--- WHAT YOU WILL DO ---
Repeat every entry exactly as it appears.

━━━━━ INPUT RECORDS

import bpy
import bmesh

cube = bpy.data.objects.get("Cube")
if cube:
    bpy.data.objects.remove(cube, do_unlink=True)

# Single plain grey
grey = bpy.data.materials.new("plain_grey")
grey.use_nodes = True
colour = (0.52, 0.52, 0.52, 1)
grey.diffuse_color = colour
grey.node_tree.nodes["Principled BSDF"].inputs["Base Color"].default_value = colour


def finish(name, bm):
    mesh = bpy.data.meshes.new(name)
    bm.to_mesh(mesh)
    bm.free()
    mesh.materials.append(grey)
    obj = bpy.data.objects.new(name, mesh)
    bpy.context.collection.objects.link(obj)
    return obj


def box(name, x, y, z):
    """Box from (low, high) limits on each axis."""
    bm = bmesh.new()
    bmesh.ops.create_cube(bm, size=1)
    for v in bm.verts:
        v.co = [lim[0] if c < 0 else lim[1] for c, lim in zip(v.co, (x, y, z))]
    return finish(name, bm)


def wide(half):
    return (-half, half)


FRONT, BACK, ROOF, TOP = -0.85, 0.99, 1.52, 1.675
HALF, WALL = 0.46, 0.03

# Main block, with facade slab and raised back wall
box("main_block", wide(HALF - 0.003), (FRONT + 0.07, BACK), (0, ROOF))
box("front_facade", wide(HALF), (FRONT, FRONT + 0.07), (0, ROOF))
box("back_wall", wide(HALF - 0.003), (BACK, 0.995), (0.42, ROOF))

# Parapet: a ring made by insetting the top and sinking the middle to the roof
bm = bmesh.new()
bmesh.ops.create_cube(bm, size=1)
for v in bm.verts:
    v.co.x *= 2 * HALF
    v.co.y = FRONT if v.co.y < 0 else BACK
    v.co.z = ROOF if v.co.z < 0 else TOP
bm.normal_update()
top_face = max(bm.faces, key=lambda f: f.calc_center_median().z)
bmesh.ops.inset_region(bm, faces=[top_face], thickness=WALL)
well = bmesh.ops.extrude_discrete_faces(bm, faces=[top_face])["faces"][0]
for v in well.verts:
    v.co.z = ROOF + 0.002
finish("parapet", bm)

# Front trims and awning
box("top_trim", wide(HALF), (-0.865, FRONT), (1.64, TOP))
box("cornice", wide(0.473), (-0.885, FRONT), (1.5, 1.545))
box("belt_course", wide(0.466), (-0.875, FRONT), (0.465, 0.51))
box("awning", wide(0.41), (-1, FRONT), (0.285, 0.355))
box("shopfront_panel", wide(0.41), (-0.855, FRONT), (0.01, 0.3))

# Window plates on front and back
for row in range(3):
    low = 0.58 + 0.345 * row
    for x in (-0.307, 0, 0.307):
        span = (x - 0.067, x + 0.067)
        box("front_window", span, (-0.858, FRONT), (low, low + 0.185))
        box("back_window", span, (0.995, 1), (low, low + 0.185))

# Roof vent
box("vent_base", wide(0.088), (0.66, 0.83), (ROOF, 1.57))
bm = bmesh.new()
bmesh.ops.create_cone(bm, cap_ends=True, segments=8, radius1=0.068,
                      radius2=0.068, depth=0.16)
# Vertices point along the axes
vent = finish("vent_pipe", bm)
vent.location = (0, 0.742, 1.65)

━━━━━━━━━━

--- ANSWER TO THIS TASK ---
import bpy
import bmesh

cube = bpy.data.objects.get("Cube")
if cube:
    bpy.data.objects.remove(cube, do_unlink=True)

# Single plain grey
grey = bpy.data.materials.new("plain_grey")
grey.use_nodes = True
colour = (0.52, 0.52, 0.52, 1)
grey.diffuse_color = colour
grey.node_tree.nodes["Principled BSDF"].inputs["Base Color"].default_value = colour


def finish(name, bm):
    mesh = bpy.data.meshes.new(name)
    bm.to_mesh(mesh)
    bm.free()
    mesh.materials.append(grey)
    obj = bpy.data.objects.new(name, mesh)
    bpy.context.collection.objects.link(obj)
    return obj


def box(name, x, y, z):
    """Box from (low, high) limits on each axis."""
    bm = bmesh.new()
    bmesh.ops.create_cube(bm, size=1)
    for v in bm.verts:
        v.co = [lim[0] if c < 0 else lim[1] for c, lim in zip(v.co, (x, y, z))]
    return finish(name, bm)


def wide(half):
    return (-half, half)


FRONT, BACK, ROOF, TOP = -0.85, 0.99, 1.52, 1.675
HALF, WALL = 0.46, 0.03

# Main block, with facade slab and raised back wall
box("main_block", wide(HALF - 0.003), (FRONT + 0.07, BACK), (0, ROOF))
box("front_facade", wide(HALF), (FRONT, FRONT + 0.07), (0, ROOF))
box("back_wall", wide(HALF - 0.003), (BACK, 0.995), (0.42, ROOF))

# Parapet: a ring made by insetting the top and sinking the middle to the roof
bm = bmesh.new()
bmesh.ops.create_cube(bm, size=1)
for v in bm.verts:
    v.co.x *= 2 * HALF
    v.co.y = FRONT if v.co.y < 0 else BACK
    v.co.z = ROOF if v.co.z < 0 else TOP
bm.normal_update()
top_face = max(bm.faces, key=lambda f: f.calc_center_median().z)
bmesh.ops.inset_region(bm, faces=[top_face], thickness=WALL)
well = bmesh.ops.extrude_discrete_faces(bm, faces=[top_face])["faces"][0]
for v in well.verts:
    v.co.z = ROOF + 0.002
finish("parapet", bm)

# Front trims and awning
box("top_trim", wide(HALF), (-0.865, FRONT), (1.64, TOP))
box("cornice", wide(0.473), (-0.885, FRONT), (1.5, 1.545))
box("belt_course", wide(0.466), (-0.875, FRONT), (0.465, 0.51))
box("awning", wide(0.41), (-1, FRONT), (0.285, 0.355))
box("shopfront_panel", wide(0.41), (-0.855, FRONT), (0.01, 0.3))

# Window plates on front and back
for row in range(3):
    low = 0.58 + 0.345 * row
    for x in (-0.307, 0, 0.307):
        span = (x - 0.067, x + 0.067)
        box("front_window", span, (-0.858, FRONT), (low, low + 0.185))
        box("back_window", span, (0.995, 1), (low, low + 0.185))

# Roof vent
box("vent_base", wide(0.088), (0.66, 0.83), (ROOF, 1.57))
bm = bmesh.new()
bmesh.ops.create_cone(bm, cap_ends=True, segments=8, radius1=0.068,
                      radius2=0.068, depth=0.16)
# Vertices point along the axes
vent = finish("vent_pipe", bm)
vent.location = (0, 0.742, 1.65)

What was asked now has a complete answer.